Your goal: If a line in the records contains the string "sections", show that line.

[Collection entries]
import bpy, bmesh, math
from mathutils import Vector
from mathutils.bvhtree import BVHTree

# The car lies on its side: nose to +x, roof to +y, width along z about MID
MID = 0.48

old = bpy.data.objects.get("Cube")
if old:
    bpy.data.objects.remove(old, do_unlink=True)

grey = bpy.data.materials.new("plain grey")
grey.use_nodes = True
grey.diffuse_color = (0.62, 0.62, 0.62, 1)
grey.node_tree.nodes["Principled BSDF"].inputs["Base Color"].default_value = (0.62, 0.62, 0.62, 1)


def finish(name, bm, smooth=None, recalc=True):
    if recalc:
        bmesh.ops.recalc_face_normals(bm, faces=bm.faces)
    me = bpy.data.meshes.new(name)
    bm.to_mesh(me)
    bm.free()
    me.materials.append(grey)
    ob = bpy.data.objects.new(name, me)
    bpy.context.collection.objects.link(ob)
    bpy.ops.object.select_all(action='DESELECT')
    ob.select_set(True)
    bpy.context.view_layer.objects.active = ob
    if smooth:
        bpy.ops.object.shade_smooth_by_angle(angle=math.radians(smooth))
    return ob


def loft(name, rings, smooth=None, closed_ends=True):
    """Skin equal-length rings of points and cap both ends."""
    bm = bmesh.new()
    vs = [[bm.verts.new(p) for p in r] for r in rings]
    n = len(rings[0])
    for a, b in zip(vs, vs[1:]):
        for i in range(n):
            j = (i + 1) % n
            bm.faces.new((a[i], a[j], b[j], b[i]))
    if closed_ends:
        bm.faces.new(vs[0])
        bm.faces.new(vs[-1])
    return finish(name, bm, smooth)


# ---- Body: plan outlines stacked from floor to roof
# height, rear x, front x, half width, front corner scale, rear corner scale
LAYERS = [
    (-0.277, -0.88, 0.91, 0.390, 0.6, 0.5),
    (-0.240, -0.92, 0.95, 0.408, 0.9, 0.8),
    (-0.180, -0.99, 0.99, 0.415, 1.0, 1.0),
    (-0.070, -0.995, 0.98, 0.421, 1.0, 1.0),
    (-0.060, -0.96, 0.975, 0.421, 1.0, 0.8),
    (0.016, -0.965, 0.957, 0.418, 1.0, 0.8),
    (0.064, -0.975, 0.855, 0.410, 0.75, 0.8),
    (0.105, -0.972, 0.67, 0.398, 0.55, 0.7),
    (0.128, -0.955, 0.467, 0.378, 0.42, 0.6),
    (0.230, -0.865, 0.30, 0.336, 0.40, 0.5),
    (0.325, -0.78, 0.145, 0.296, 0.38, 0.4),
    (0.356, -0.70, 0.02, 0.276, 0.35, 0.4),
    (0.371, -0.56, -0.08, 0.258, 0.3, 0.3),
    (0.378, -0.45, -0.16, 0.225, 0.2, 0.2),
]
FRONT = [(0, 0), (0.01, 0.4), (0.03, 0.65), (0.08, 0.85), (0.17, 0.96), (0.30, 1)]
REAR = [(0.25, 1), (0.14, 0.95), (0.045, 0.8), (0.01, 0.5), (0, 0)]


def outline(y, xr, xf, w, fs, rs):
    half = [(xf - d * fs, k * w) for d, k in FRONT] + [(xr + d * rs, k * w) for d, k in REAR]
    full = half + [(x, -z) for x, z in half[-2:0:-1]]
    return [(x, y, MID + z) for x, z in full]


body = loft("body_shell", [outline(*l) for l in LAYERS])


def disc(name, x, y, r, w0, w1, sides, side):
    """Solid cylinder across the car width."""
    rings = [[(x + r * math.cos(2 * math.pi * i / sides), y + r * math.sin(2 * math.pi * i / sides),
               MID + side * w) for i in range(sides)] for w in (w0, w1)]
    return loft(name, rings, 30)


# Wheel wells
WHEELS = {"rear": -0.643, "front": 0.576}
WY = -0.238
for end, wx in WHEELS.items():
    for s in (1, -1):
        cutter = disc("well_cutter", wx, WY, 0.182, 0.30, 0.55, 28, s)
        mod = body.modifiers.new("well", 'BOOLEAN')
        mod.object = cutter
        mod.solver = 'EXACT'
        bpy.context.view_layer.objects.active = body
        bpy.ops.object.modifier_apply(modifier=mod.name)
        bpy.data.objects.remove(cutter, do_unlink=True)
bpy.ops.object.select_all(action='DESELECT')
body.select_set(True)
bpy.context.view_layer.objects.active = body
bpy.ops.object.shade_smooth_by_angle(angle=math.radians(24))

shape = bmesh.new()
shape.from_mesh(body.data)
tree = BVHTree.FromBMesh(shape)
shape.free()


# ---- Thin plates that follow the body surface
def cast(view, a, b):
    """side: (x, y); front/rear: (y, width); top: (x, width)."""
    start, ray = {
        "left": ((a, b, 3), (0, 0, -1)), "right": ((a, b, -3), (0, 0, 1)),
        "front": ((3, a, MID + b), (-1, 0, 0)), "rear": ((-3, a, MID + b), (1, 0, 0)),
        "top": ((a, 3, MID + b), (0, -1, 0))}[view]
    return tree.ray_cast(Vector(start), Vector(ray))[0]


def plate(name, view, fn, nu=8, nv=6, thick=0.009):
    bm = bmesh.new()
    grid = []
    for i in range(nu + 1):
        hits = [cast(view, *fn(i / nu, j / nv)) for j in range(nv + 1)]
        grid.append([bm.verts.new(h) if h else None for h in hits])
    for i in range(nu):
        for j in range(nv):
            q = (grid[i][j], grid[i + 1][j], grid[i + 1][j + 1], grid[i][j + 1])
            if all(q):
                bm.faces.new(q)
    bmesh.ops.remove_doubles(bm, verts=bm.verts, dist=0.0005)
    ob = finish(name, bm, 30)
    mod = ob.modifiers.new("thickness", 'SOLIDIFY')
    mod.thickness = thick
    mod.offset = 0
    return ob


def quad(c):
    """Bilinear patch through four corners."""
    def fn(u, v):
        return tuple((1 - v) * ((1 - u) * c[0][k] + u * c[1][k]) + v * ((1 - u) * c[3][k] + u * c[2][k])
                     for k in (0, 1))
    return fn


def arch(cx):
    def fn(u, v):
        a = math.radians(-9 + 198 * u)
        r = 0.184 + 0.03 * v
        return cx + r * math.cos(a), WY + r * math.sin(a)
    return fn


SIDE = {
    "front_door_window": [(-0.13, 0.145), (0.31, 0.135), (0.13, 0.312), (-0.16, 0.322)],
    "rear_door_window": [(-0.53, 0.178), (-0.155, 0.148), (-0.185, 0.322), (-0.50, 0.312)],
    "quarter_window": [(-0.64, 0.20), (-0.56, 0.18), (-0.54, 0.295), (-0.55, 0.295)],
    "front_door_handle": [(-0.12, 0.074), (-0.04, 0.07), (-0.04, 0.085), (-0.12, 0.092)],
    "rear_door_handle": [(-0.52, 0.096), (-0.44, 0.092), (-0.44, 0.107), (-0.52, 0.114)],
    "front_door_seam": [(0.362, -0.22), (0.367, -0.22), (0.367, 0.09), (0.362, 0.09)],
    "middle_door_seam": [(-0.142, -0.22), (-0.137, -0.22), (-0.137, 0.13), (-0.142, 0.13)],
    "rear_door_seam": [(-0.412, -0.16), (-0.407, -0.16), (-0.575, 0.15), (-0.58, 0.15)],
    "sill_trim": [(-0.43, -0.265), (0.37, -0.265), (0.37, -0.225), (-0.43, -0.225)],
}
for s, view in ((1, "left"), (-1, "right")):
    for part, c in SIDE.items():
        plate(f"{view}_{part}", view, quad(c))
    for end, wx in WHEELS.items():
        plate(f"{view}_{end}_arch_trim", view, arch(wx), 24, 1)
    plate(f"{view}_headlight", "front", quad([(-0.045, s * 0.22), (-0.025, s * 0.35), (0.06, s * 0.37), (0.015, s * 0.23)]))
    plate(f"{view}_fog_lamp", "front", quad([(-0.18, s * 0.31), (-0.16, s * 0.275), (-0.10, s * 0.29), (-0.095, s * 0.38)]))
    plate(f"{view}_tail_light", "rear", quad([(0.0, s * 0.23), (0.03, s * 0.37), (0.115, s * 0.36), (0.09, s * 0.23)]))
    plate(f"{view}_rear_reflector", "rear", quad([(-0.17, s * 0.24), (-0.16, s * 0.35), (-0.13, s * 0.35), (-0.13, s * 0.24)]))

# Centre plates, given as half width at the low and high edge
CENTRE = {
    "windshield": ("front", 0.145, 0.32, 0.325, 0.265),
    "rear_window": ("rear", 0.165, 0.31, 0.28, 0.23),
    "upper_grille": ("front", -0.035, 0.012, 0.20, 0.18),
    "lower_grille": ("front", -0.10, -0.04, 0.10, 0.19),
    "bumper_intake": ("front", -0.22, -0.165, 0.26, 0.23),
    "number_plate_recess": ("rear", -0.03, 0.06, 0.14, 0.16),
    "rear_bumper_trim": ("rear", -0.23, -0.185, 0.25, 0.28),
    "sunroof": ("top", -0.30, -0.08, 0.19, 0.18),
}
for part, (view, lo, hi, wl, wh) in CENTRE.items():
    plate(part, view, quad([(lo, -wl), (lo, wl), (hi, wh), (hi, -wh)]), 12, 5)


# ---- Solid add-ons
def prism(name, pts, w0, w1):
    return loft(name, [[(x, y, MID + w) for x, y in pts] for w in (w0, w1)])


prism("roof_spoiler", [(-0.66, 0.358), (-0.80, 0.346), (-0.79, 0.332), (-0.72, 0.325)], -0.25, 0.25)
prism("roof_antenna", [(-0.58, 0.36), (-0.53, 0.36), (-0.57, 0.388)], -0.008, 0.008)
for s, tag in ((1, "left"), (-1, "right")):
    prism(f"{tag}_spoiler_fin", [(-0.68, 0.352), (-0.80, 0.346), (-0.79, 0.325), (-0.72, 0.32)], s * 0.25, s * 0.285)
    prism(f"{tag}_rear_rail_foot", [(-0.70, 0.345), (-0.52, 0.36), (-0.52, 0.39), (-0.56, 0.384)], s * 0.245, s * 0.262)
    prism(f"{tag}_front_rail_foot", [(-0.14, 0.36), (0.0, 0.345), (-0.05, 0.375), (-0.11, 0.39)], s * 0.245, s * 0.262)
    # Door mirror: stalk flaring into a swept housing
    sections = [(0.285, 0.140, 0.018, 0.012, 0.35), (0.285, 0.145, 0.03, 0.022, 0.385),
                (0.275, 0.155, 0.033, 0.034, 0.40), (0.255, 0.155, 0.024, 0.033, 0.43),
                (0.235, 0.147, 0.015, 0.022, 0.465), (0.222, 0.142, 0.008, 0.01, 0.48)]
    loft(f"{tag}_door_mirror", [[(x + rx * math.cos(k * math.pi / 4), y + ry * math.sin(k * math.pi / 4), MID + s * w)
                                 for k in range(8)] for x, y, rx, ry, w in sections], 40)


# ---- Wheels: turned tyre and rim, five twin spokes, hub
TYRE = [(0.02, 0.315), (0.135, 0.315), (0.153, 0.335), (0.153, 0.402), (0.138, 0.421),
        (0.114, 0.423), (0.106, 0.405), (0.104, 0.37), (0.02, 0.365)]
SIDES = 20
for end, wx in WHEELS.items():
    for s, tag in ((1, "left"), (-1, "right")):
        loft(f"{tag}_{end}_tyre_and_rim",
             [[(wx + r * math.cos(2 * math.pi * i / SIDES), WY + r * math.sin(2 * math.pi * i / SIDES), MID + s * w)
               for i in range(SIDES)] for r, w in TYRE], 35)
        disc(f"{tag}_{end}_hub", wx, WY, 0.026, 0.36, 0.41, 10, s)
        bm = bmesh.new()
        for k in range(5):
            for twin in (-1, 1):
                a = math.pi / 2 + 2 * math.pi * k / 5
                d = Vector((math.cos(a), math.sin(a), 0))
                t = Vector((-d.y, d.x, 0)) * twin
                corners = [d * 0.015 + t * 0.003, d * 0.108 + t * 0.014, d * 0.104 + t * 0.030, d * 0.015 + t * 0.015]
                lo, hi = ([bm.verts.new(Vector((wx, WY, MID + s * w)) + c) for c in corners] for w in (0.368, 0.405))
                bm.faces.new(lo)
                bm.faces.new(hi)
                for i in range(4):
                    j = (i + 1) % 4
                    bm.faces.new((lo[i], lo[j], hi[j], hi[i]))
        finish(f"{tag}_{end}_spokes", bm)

Written reply:
    sections = [(0.285, 0.140, 0.018, 0.012, 0.35), (0.285, 0.145, 0.03, 0.022, 0.385),
                                 for k in range(8)] for x, y, rx, ry, w in sections], 40)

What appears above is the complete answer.